22 August 1553 – Execution of John Dudley, Earl of Warwick and Duke of Northumberland

On this day in history, 22nd August 1553, John Dudley, Earl of Warwick and Duke of Northumberland, was executed on Tower Hill for his part in putting his daughter-in-law, Lady Jane Grey, on the throne in place of Mary I.

In his excellent book on the Dudley family, “The Uncrowned Kings of England: The Black Legend of the Dudleys”, Derek Wilson writes of how John Dudley became a scapegoat and that “he and he alone was to be branded as guilty, not only for the Jane Grey plot, but for all the ills that had beset the realm since 1549” and that “Gardiner, Bonner, Howard and other religious conservatives concocted the official story that Dudley had seduced the boy king into heresy”1. Apparently, Edward VI had had no mind of his own and everything was down to Dudley.

On the 18th August 1553 Dudley was found guilty of treason and condemned to die on the 21st August at 8am. On the 21st August, Dudley’s execution was suddenly cancelled and, instead, a ceremony was held at the Chapel of St Peter ad Vincula, in the Tower grounds. At this service, Dudley took Catholic communion and addressed the congregation:-

“Truly, I profess here before you all that I have received the sacrament according to the true Catholic faith; and the plagues that is upon the realm and upon us now is that we have erred from the bottom of my heart.”2

Dudley was recanting his Protestant faith , something which has often been seen as weakness and “evidence for his lack of religious conviction”3, but is more likely to have been an appeal for mercy and an attempt to save his family form retribution. Wilson points out that “if Dudley is to be accused of cynicism and cowardice for changing his coat others must stand in the dock with him”4, citing the examples of William Cecil, Thomas Cranmer, the Marquess of Northampton and even Princess Elizabeth, the future Elizabeth I.

On the morning of the 22nd August, John Dudley was led out of the Tower of London and up on to Tower Hill. There, he made a speech to the crowd, confessing his sins, confirming his Catholic faith and telling the people to be loyal to their Queen.

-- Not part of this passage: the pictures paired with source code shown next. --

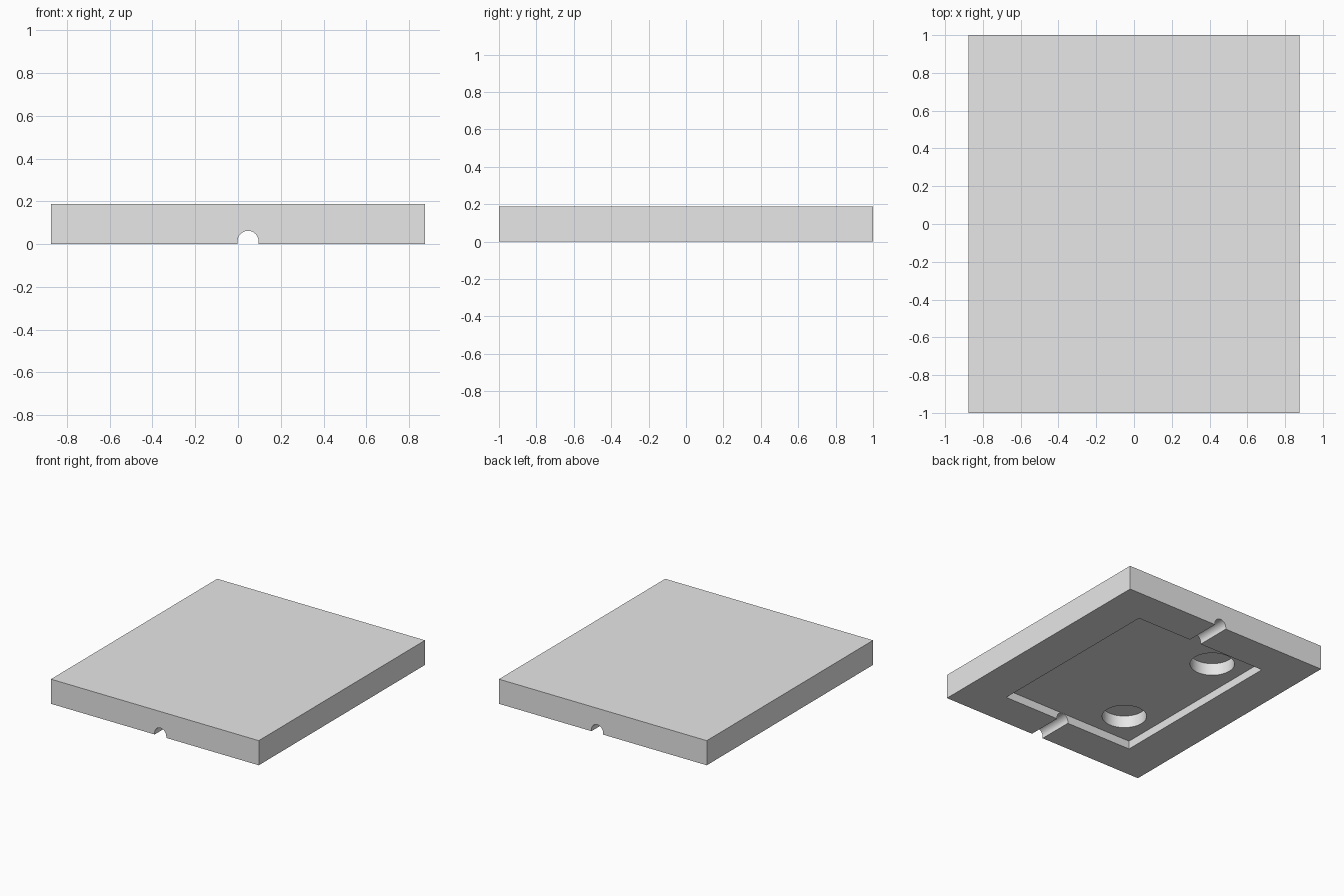
import bpy
import bmesh
import math

cube = bpy.data.objects.get("Cube")
if cube:
    bpy.data.objects.remove(cube, do_unlink=True)

WIDTH, LENGTH, HEIGHT = 1.75, 2.0, 0.1875
BELOW = -0.1  # cutters start under the slab

grey = bpy.data.materials.new("light_grey")
grey.use_nodes = True
grey.diffuse_color = (0.8, 0.8, 0.8, 1)
grey.node_tree.nodes["Principled BSDF"].inputs["Base Color"].default_value = (0.8, 0.8, 0.8, 1)


def prism(name, outline, start, depth):
    """Extrude a closed outline of 3D points from its plane along depth."""
    bm = bmesh.new()
    face = bm.faces.new([bm.verts.new(p) for p in outline])
    moved = bmesh.ops.extrude_face_region(bm, geom=[face])["geom"]
    verts = [v for v in moved if isinstance(v, bmesh.types.BMVert)]
    bmesh.ops.translate(bm, verts=verts, vec=depth)
    bmesh.ops.translate(bm, verts=bm.verts, vec=start)
    bmesh.ops.recalc_face_normals(bm, faces=bm.faces)
    mesh = bpy.data.meshes.new(name)
    bm.to_mesh(mesh)
    bm.free()
    mesh.materials.append(grey)
    obj = bpy.data.objects.new(name, mesh)
    bpy.context.collection.objects.link(obj)
    return obj


def box(name, w, l, bottom, top):
    x, y = w / 2, l / 2
    return prism(name, [(-x, -y, 0), (x, -y, 0), (x, y, 0), (-x, y, 0)],
                 (0, 0, bottom), (0, 0, top - bottom))


def arc(radius, sweep, steps):
    return [(radius * math.cos(sweep * i / steps), radius * math.sin(sweep * i / steps))
            for i in range(steps + 1)]


# Slab and the shallow rectangular recess underneath
slab = box("slab", WIDTH, LENGTH, 0, HEIGHT)
cutters = [box("recess_cutter", 1.125, 1.45, BELOW, 0.0625)]

# Round-topped cable groove running from front to back
R, TOP = 0.049, 0.062
arch = [(x, 0, z + TOP - R) for x, z in arc(R, math.pi, 24)]
arch += [(-R, 0, BELOW), (R, 0, BELOW)]
cutters.append(prism("groove_cutter", arch, (0.047, -1.1, 0), (0, 2.2, 0)))

# Two round blind holes in the recess floor
circle = [(x, y, 0) for x, y in arc(0.156, math.tau, 64)[:-1]]
for side in (-1, 1):
    cutters.append(prism("magnet_hole_cutter", circle, (-0.314, side * 0.48, BELOW),
                         (0, 0, 0.156 - BELOW)))

# Cut everything out of the slab, then drop the cutters
bpy.ops.object.select_all(action='DESELECT')
bpy.context.view_layer.objects.active = slab
slab.select_set(True)
for cutter in cutters:
    cutter.hide_render = True
    mod = slab.modifiers.new("cut", 'BOOLEAN')
    mod.operation = 'DIFFERENCE'
    mod.solver = 'EXACT'
    mod.object = cutter
    bpy.ops.object.modifier_apply(modifier=mod.name)
    bpy.data.objects.remove(cutter, do_unlink=True)

bpy.ops.object.shade_smooth_by_angle(angle=math.radians(30))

He then prayed and put his head on the block. The axe swung and the life of the man who had once ruled England, albeit as head of Edward VI’s government rather than king, was over. He was buried in the Chapel of St Peter ad Vincula and is thought to lie under the Chancel floor next to Edward Seymour, Duke of Somerset, and between Anne Boleyn and Catherine Howard. In 1876, during renovation work on the Chapel, the Victorian workers unearthed his remains which Dr Mouat described as belonging “to a large man, about six feet in height; and aged about 50 years.”5

Notes and Sources

  1. The Uncrowned Kings of England: The Black Legend of the Dudleys, Derek Wilson, p230
  2. Ibid., p231
  3. Ibid.
  4. Ibid.
  5. Notices of the Historic Persons Buried in the Chapel of St Peter ad Vincula in the Tower of London, Doyne C Bell, 1877, p29